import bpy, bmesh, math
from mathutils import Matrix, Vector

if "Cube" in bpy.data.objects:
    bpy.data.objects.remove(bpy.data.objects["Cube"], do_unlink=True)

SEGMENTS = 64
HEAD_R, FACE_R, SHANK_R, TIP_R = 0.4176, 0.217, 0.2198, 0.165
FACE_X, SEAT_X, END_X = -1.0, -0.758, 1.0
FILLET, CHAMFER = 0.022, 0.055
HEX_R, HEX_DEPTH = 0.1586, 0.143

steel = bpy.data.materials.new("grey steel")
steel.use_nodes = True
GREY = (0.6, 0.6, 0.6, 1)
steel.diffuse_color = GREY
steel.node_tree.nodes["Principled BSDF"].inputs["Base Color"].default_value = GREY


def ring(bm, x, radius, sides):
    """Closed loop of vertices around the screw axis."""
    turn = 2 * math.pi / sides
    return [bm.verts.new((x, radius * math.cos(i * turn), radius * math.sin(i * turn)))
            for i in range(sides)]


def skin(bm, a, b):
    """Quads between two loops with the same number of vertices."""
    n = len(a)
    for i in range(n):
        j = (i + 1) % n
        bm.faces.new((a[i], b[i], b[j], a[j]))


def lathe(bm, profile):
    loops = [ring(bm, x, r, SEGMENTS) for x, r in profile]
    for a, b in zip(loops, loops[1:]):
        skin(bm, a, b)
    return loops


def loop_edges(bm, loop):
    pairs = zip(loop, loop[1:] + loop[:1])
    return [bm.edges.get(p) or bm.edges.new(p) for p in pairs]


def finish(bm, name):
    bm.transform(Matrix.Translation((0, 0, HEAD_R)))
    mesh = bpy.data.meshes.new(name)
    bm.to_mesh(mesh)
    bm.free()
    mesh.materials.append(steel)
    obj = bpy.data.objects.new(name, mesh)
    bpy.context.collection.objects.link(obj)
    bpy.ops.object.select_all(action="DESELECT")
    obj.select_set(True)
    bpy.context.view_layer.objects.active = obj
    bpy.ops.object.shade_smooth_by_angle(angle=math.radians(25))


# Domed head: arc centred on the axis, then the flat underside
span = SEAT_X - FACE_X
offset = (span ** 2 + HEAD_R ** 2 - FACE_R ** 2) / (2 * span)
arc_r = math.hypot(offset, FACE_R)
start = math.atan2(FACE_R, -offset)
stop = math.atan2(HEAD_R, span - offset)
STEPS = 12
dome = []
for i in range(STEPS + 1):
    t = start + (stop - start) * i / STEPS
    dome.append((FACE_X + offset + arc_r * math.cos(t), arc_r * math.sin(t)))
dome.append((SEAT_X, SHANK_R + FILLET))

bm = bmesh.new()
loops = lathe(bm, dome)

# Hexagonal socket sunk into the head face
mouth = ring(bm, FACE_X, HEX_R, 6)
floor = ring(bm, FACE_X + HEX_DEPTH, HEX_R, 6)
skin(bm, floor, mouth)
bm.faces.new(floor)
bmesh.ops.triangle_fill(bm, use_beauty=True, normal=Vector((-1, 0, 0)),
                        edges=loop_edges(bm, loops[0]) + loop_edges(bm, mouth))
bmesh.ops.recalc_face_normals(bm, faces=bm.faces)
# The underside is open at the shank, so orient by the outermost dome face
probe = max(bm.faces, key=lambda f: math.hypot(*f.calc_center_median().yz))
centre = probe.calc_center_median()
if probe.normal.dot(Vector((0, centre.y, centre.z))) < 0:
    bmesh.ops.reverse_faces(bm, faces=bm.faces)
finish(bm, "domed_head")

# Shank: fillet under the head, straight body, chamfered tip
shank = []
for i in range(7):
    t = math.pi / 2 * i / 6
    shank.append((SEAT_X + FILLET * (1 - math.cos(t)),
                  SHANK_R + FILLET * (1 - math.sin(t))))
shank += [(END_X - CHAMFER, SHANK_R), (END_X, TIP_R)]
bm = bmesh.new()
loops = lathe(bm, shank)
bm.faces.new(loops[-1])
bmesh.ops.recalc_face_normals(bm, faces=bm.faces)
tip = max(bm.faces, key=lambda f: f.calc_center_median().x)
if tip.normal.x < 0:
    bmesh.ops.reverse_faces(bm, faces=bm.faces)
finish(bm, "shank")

● ● ●

Problem to solve >>
An identical copy of the preceding records should be returned.

Expected output >>
import bpy, bmesh, math
from mathutils import Matrix, Vector

if "Cube" in bpy.data.objects:
    bpy.data.objects.remove(bpy.data.objects["Cube"], do_unlink=True)

SEGMENTS = 64
HEAD_R, FACE_R, SHANK_R, TIP_R = 0.4176, 0.217, 0.2198, 0.165
FACE_X, SEAT_X, END_X = -1.0, -0.758, 1.0
FILLET, CHAMFER = 0.022, 0.055
HEX_R, HEX_DEPTH = 0.1586, 0.143

steel = bpy.data.materials.new("grey steel")
steel.use_nodes = True
GREY = (0.6, 0.6, 0.6, 1)
steel.diffuse_color = GREY
steel.node_tree.nodes["Principled BSDF"].inputs["Base Color"].default_value = GREY


def ring(bm, x, radius, sides):
    """Closed loop of vertices around the screw axis."""
    turn = 2 * math.pi / sides
    return [bm.verts.new((x, radius * math.cos(i * turn), radius * math.sin(i * turn)))
            for i in range(sides)]


def skin(bm, a, b):
    """Quads between two loops with the same number of vertices."""
    n = len(a)
    for i in range(n):
        j = (i + 1) % n
        bm.faces.new((a[i], b[i], b[j], a[j]))


def lathe(bm, profile):
    loops = [ring(bm, x, r, SEGMENTS) for x, r in profile]
    for a, b in zip(loops, loops[1:]):
        skin(bm, a, b)
    return loops


def loop_edges(bm, loop):
    pairs = zip(loop, loop[1:] + loop[:1])
    return [bm.edges.get(p) or bm.edges.new(p) for p in pairs]


def finish(bm, name):
    bm.transform(Matrix.Translation((0, 0, HEAD_R)))
    mesh = bpy.data.meshes.new(name)
    bm.to_mesh(mesh)
    bm.free()
    mesh.materials.append(steel)
    obj = bpy.data.objects.new(name, mesh)
    bpy.context.collection.objects.link(obj)
    bpy.ops.object.select_all(action="DESELECT")
    obj.select_set(True)
    bpy.context.view_layer.objects.active = obj
    bpy.ops.object.shade_smooth_by_angle(angle=math.radians(25))


# Domed head: arc centred on the axis, then the flat underside
span = SEAT_X - FACE_X
offset = (span ** 2 + HEAD_R ** 2 - FACE_R ** 2) / (2 * span)
arc_r = math.hypot(offset, FACE_R)
start = math.atan2(FACE_R, -offset)
stop = math.atan2(HEAD_R, span - offset)
STEPS = 12
dome = []
for i in range(STEPS + 1):
    t = start + (stop - start) * i / STEPS
    dome.append((FACE_X + offset + arc_r * math.cos(t), arc_r * math.sin(t)))
dome.append((SEAT_X, SHANK_R + FILLET))

bm = bmesh.new()
loops = lathe(bm, dome)

# Hexagonal socket sunk into the head face
mouth = ring(bm, FACE_X, HEX_R, 6)
floor = ring(bm, FACE_X + HEX_DEPTH, HEX_R, 6)
skin(bm, floor, mouth)
bm.faces.new(floor)
bmesh.ops.triangle_fill(bm, use_beauty=True, normal=Vector((-1, 0, 0)),
                        edges=loop_edges(bm, loops[0]) + loop_edges(bm, mouth))
bmesh.ops.recalc_face_normals(bm, faces=bm.faces)
# The underside is open at the shank, so orient by the outermost dome face
probe = max(bm.faces, key=lambda f: math.hypot(*f.calc_center_median().yz))
centre = probe.calc_center_median()
if probe.normal.dot(Vector((0, centre.y, centre.z))) < 0:
    bmesh.ops.reverse_faces(bm, faces=bm.faces)
finish(bm, "domed_head")

# Shank: fillet under the head, straight body, chamfered tip
shank = []
for i in range(7):
    t = math.pi / 2 * i / 6
    shank.append((SEAT_X + FILLET * (1 - math.cos(t)),
                  SHANK_R + FILLET * (1 - math.sin(t))))
shank += [(END_X - CHAMFER, SHANK_R), (END_X, TIP_R)]
bm = bmesh.new()
loops = lathe(bm, shank)
bm.faces.new(loops[-1])
bmesh.ops.recalc_face_normals(bm, faces=bm.faces)
tip = max(bm.faces, key=lambda f: f.calc_center_median().x)
if tip.normal.x < 0:
    bmesh.ops.reverse_faces(bm, faces=bm.faces)
finish(bm, "shank")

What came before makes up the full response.